DoD could draw on a combination of models to meet requirements for expeditionary civilians. It may also benefit from pooling capabilities with other organizations, following the approach taken by some U.S. intelligence organizations. To source and deploy civilians rapidly, DoD will need to closely examine the speed with which the recruitment process must take place to determine whether it would be best served by establishing a preselected pool of deployable civilians or by making deployment part of the job description when hiring.
DoD could draw on a combination of models to meet requirements for expeditionary civilians
Planning for emerging requirements will also be important in optimizing the timelines for DoD civilian deployments and the size and scope of the deployable civilian workforce. For example, if a particular skill set will likely be in high demand in the future, DoD would benefit from developing and maintaining that skill set internally rather than seeking qualified candidates externally. Successful planning over the long term will depend on accurate forecasting methods and an enterprise-wide view of emerging requirements, as well as a reliable source of candidates. Finally, most of the organizations that RAND examined had well-defined policies that clearly articulated roles and responsibilities at each stage of the deployment process. Ensuring that such policies are in place will help improve understanding of the expectations for DoD expeditionary civilians, their employers, and combatant commanders.
The non-DoD organizations studied had invested in efforts to raise awareness of their deployable civilian capabilities. With advocacy among senior leaders and recognition programs for civilians who have deployed, DoD could better promote the benefits of expeditionary civilians among the combatant commands and improve career incentives for civilians to deploy.
DoD has several options for designating a joint organization to oversee its expeditionary civilian workforce, each with benefits and drawbacks. However, a centralizing responsibility for recruiting, training, and tracking will provide DoD with a real-time, enterprise-wide view of available civilian capabilities.
Combatant commands will view expeditionary civilians as a reliable capability only if these personnel can deploy quickly. Quick-turn requirements are best served by a proactive sourcing model, while less urgent or emerging requirements could be met by a reactive sourcing model. Combining these two approaches will help DoD meet the widest range of mission needs.

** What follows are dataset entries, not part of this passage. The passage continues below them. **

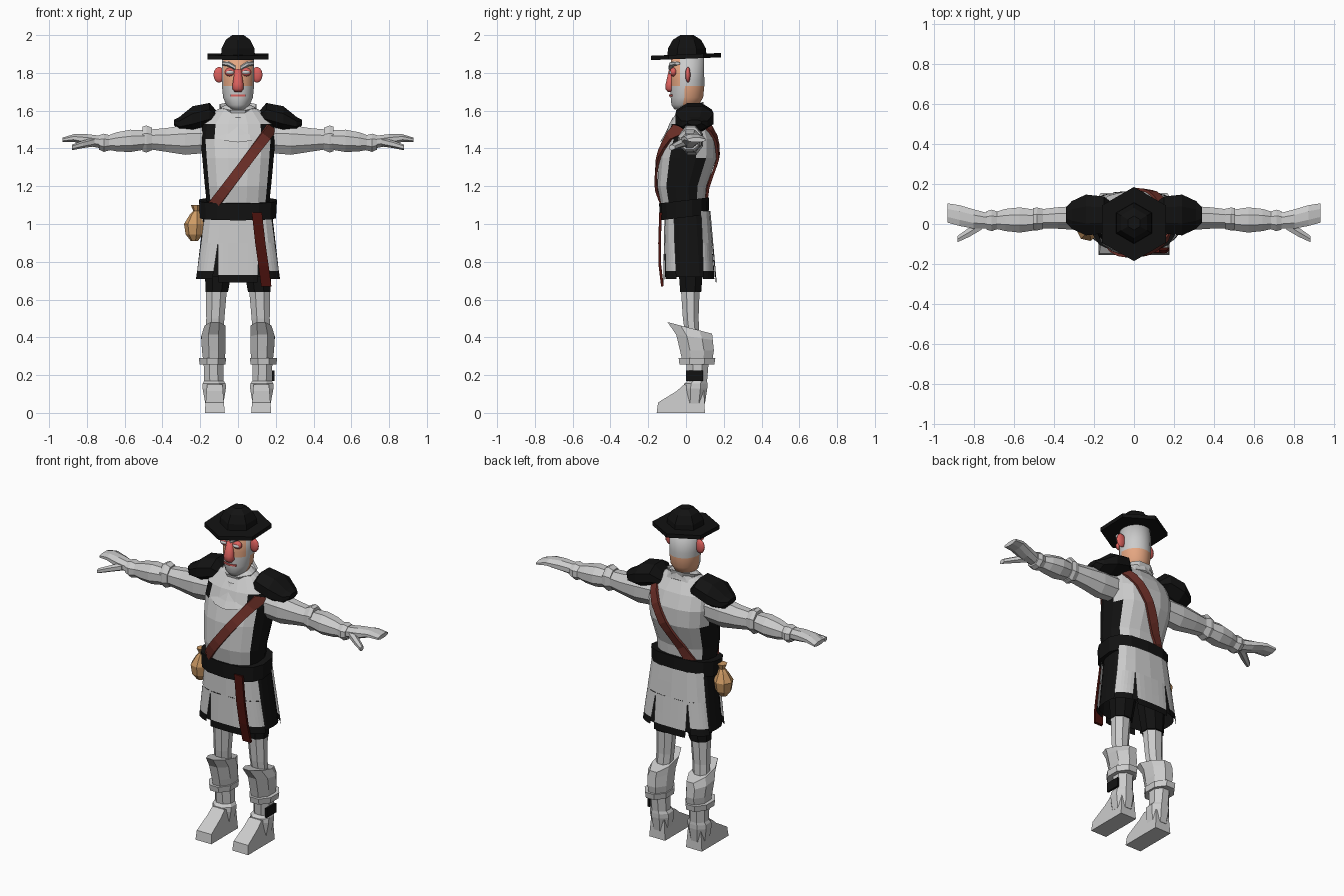
import bpy, bmesh
from math import cos, sin, pi, radians, copysign
from mathutils import Vector
from mathutils.bvhtree import BVHTree

if "Cube" in bpy.data.objects:
    bpy.data.objects.remove(bpy.data.objects["Cube"])


def material(name, rgb):
    m = bpy.data.materials.new(name)
    m.diffuse_color = (*rgb, 1)
    m.use_nodes = True
    m.node_tree.nodes["Principled BSDF"].inputs["Base Color"].default_value = m.diffuse_color
    return m


BLACK = material("black cloth", (.006, .006, .006))
LEATHER = material("red leather", (.16, .03, .022))
DARK = material("dark red leather", (.07, .006, .004))
SKIN = material("skin", (.78, .38, .22))
RED = material("flushed skin", (.72, .12, .11))
TAN = material("tan sack", (.62, .33, .13))


def make(name, verts, faces, mats=(), pick=None, smooth=False):
    me = bpy.data.meshes.new(name)
    me.from_pydata([tuple(v) for v in verts], [], faces)
    bm = bmesh.new()
    bm.from_mesh(me)
    bmesh.ops.recalc_face_normals(bm, faces=bm.faces)
    bm.to_mesh(me)
    bm.free()
    for m in mats:
        me.materials.append(m)
    for p in me.polygons:
        p.use_smooth = smooth
        if pick:
            p.material_index = pick(p.center)
    ob = bpy.data.objects.new(name, me)
    bpy.context.collection.objects.link(ob)
    return ob


def oval(t, e):
    f = lambda v: copysign(abs(v) ** e, v)
    return f(cos(t)), f(sin(t))


# Loft of oval rings; section = (position on axis, centre a, centre b, radius a, radius b, tilt)
def loft(name, secs, n=8, axis='z', mats=(), pick=None, e=1, turn=None, side=1, smooth=False, caps=(1, 1)):
    turn = pi / n if turn is None else turn
    vs = []
    for s in secs:
        p, a, b, ra, rb = s[:5]
        tilt = s[5] if len(s) > 5 else 0
        for i in range(n):
            c, d = oval(turn + 2 * pi * i / n, e)
            u, v = a + ra * c, b + rb * d
            x, y, z = (u, v, p + tilt * rb * d) if axis == 'z' else (p, u, v)
            vs.append((x * side, y, z))
    fs = [(k * n + i, k * n + (i + 1) % n, (k + 1) * n + (i + 1) % n, (k + 1) * n + i)
          for k in range(len(secs) - 1) for i in range(n)]
    if caps[0]:
        fs.append(tuple(range(n)))
    if caps[1]:
        fs.append(tuple(range(len(vs) - n, len(vs))))
    return make(name, vs, fs, mats, pick, smooth)


# Ribbon through pairs of edge points, given thickness
def ribbon(name, pairs, thick, mats):
    vs = [p for pair in pairs for p in pair]
    fs = [(2 * i, 2 * i + 1, 2 * i + 3, 2 * i + 2) for i in range(len(pairs) - 1)]
    ob = make(name, vs, fs, mats)
    mod = ob.modifiers.new("thickness", 'SOLIDIFY')
    mod.thickness, mod.offset = thick, 0
    return ob


def ball(name, loc, size, mats, seg=12):
    secs = [(loc[2] + size[2] * sin(a), loc[0], loc[1], size[0] * cos(a), size[1] * cos(a))
            for a in [radians(-85 + 170 * k / 6) for k in range(7)]]
    return loft(name, secs, seg, mats=mats, smooth=True)


# Torso with grey breast and back plates and black sides
torso = loft("torso", [(1.08, 0, -.015, .165, .115), (1.2, 0, -.022, .178, .132), (1.35, 0, .01, .192, .155),
                       (1.45, 0, .022, .2, .14), (1.53, 0, .02, .19, .11), (1.6, 0, .02, .12, .065),
                       (1.63, 0, .02, .07, .05)], 16, mats=(None, BLACK), e=.8,
             pick=lambda c: int(abs(c.x) > .14 and -.075 < c.y < .06 and c.z < 1.5))
loft("gorget", [(1.515, 0, -.02, .155, .118, .7), (1.54, 0, -.01, .14, .105, .65), (1.6, 0, .01, .095, .08, .45)], 14)
loft("collar", [(1.56, 0, .02, .07, .065, .4), (1.625, 0, .02, .105, .08, .3)], 8, caps=(1, 0))
loft("belt", [(1.035, 0, -.01, .205, .13, .12), (1.125, 0, -.01, .21, .132, .12)], 14, mats=(BLACK,), e=.75)

# Baldric wrapped on the torso, front and back
tree = BVHTree.FromPolygons([v.co.copy() for v in torso.data.vertices], [list(p.vertices) for p in torso.data.polygons])


def wrap(name, a, b, sgn):
    a, b = Vector((a[0], 0, a[1])), Vector((b[0], 0, b[1]))
    d = (b - a).normalized()
    off = Vector((-d.z, 0, d.x)) * .027
    pairs = []
    for k in range(10):
        c = a.lerp(b, k / 9)
        pair = []
        for p in (c - off, c + off):
            hit = tree.ray_cast(Vector((p.x, sgn, p.z)), Vector((0, -sgn, 0)))[0]
            pair.append((p.x, (hit.y if hit else .03) + sgn * .01, p.z))
        pairs.append(pair)
    ribbon(name, pairs, .014, (LEATHER,))


wrap("baldric_front", (.18, 1.51), (-.13, 1.1), -1)
wrap("baldric_back", (.15, 1.55), (-.11, 1.11), 1)

# Skirt: black underlayer with grey slit panels and black hem
def skirt_point(t, z, grow=1.0):
    k = (1.06 - z) / .34
    c, s = oval(radians(t), .7)
    return (.18 + .04 * k) * grow * c, .008 + .012 * k + (.115 + .017 * k) * grow * s, z


n = 24
zs = (1.07, .9, .72)
make("skirt_lining", [skirt_point(360 * i / n, z) for z in zs for i in range(n)],
     [(k * n + i, k * n + (i + 1) % n, (k + 1) * n + (i + 1) % n, (k + 1) * n + i) for k in range(2) for i in range(n)],
     (BLACK,))


def panel(name, top, bot, z0, z1, hem):
    rows = [0, .5, .8, 1] if not hem else [0, .5, 1 - .04 / (z0 - z1), 1]
    m = 6
    vs = [skirt_point(top[0] + (bot[0] - top[0]) * r + j / m * (top[1] - top[0] + r * (bot[1] - bot[0] - top[1] + top[0])),
                      z0 + (z1 - z0) * r, 1.06) for r in rows for j in range(m + 1)]
    fs = [(k * (m + 1) + j, k * (m + 1) + j + 1, (k + 1) * (m + 1) + j + 1, (k + 1) * (m + 1) + j)
          for k in range(3) for j in range(m)]
    make(name, vs, fs, (None, BLACK), lambda c: int(hem and c.z < z1 + .035))


for face, mid in (("front", -90), ("back", 90)):
    panel(face + "_skirt_top", (mid - 62, mid + 62), (mid - 64, mid + 64), 1.07, .9, False)
    panel(face + "_skirt_centre", (mid - 22, mid + 22), (mid - 18, mid + 18), .9, .69, True)
    for s in (1, -1):
        panel(face + "_skirt_side", (mid + 22 * s, mid + 64 * s), (mid + 27 * s, mid + 68 * s), .9, .71, True)

ribbon("hanging_strap", [((x - .027, y, z), (x + .027, y, z)) for x, y, z in
                         ((.1, -.135, 1.06), (.118, -.14, .9), (.135, -.138, .78), (.15, -.125, .67))], .014, (DARK,))
loft("pouch", [(.91, -.23, -.03, .02, .02), (.945, -.23, -.03, .047, .047), (1, -.23, -.03, .056, .056),
               (1.05, -.225, -.03, .03, .03), (1.07, -.22, -.03, .017, .017), (1.1, -.22, -.03, .03, .03)], 7, mats=(TAN,))

for s, w in ((1, "left_"), (-1, "right_")):
    # Arms
    loft(w + "shoulder_pad", [(.1, .045, 1.555, .06, .03), (.15, .045, 1.58, .1, .066), (.24, .045, 1.557, .11, .072),
                              (.31, .045, 1.53, .075, .04), (.34, .045, 1.538, .04, .015)], 8, 'x', (BLACK,), side=s)
    loft(w + "upper_arm", [(.17, .03, 1.45, .06, .08), (.28, .03, 1.445, .065, .085), (.38, .03, 1.445, .058, .068),
                           (.48, .025, 1.448, .05, .055)], 8, 'x', side=s)
    loft(w + "elbow_cuff", [(.455, .025, 1.45, .055, .064), (.485, .025, 1.45, .062, .078),
                            (.505, .025, 1.45, .058, .07)], 8, 'x', side=s)
    loft(w + "forearm", [(.49, .02, 1.445, .055, .055), (.57, .02, 1.44, .068, .064), (.64, .02, 1.435, .06, .055),
                         (.7, .018, 1.43, .043, .038)], 8, 'x', side=s)
    loft(w + "wrist_cuff", [(.675, .018, 1.43, .045, .042), (.71, .018, 1.43, .058, .052), (.735, .018, 1.432, .05, .042)],
         8, 'x', side=s)
    loft(w + "hand", [(.72, .015, 1.433, .04, .036), (.8, .025, 1.445, .052, .033), (.87, .042, 1.455, .056, .022),
                      (.93, .055, 1.445, .052, .013)], 8, 'x', side=s)
    loft(w + "thumb", [(.76, 0, 1.435, .032, .024), (.82, -.04, 1.422, .027, .02), (.88, -.075, 1.405, .018, .015)],
         6, 'x', side=s)
    # Legs
    loft(w + "shorts", [(.64, .112, .025, .064, .06), (.82, .1, .025, .085, .075)], 8, mats=(BLACK,), side=s)
    loft(w + "thigh", [(.4, .125, .035, .048, .04), (.5, .12, .025, .052, .045), (.7, .112, .022, .062, .056)], 8, side=s)
    loft(w + "greave", [(.27, .128, .06, .06, .085), (.33, .128, .058, .068, .097), (.4, .13, .045, .07, .105, -.15),
                        (.45, .122, .02, .06, .128, -.26)], 8, side=s)
    loft(w + "greave_band", [(.255, .135, .058, .074, .1), (.29, .135, .058, .078, .105)], 8, side=s)
    loft(w + "lower_shin", [(.05, .125, .045, .052, .06), (.13, .126, .05, .067, .068), (.155, .126, .052, .066, .066),
                            (.17, .128, .06, .056, .056), (.27, .13, .06, .056, .065)], 8, side=s)
    # Boot from a side profile, narrowing upward
    prof = [(-.155, 0), (.1, 0), (.095, .12), (-.01, .15), (-.05, .115), (-.148, .055)]
    vs = [(s * (.123 + d * (.053 - .08 * z)), y, z) for d in (-1, 1) for y, z in prof]
    make(w + "boot", vs, [tuple(range(6)), tuple(range(6, 12))] + [(i, (i + 1) % 6, 6 + (i + 1) % 6, 6 + i) for i in range(6)])
    # Ears, eyes and brows
    ball(w + "ear", (s * .1, .01, 1.79), (.031, .014, .042), (RED,))
    ball(w + "eyelid", (s * .042, -.066, 1.805), (.03, .02, .024), (RED,))
    ball(w + "eye", (s * .042, -.072, 1.803), (.024, .02, .012), ())
    loft(w + "brow", [(.012, -.078, 1.825, .018, .012), (.05, -.07, 1.847, .02, .014), (.085, -.045, 1.85, .014, .009)],
         6, 'x', side=s)
ribbon("shin_strap", [((.187, .0, z), (.187, .09, z)) for z in (.17, .225)], .012, (BLACK,))

# Head: skin face, grey hair behind and grey beard in front
loft("head", [(1.605, 0, -.015, .035, .045), (1.63, 0, -.005, .063, .073), (1.67, 0, .005, .08, .087),
              (1.73, 0, .008, .086, .09), (1.76, 0, .008, .086, .09), (1.9, 0, .008, .085, .088)], 20,
     mats=(SKIN, None), pick=lambda c: int((c.z < 1.73 and c.y < -.02) or (c.z > 1.735 and c.y > -.025)), smooth=True)
loft("neck", [(1.54, 0, .02, .05, .05), (1.64, 0, .015, .05, .05)], 10, mats=(SKIN,), smooth=True)
loft("nose", [(1.7, 0, -.083, .02, .015), (1.715, 0, -.087, .032, .024), (1.74, 0, -.086, .031, .024),
              (1.82, 0, -.075, .018, .016)], 8, mats=(RED,), smooth=True)
ribbon("mouth", [((x, y, 1.676), (x, y, 1.686)) for x, y in ((-.04, -.075), (0, -.085), (.04, -.075))], .008, (RED,))

# Six-sided hat with brim
loft("hat_brim", [(1.875, 0, 0, .185, .185, .04), (1.898, 0, 0, .185, .185, .04)], 6, mats=(BLACK,), turn=pi / 2)
loft("hat_crown", [(1.88, 0, .005, .105, .105), (1.93, 0, .005, .1, .1), (1.975, 0, .005, .075, .075),
                   (2, 0, .005, .035, .035)], 6, mats=(BLACK,), turn=pi / 2)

Using a range of hypothetical contingencies, force-size requirements, and historical data, DoD should continue to identify candidates with in-demand skill sets and forecast the need for deployable civilian capabilities across a range of missions. In terms of cost, deployable civilians may not offer savings in all scenarios; in some cases, it may be more cost-effective to deploy military or contractor personnel. With a better understanding of these relative costs, DoD will be better able to allocate personnel across its entire workforce and mission set.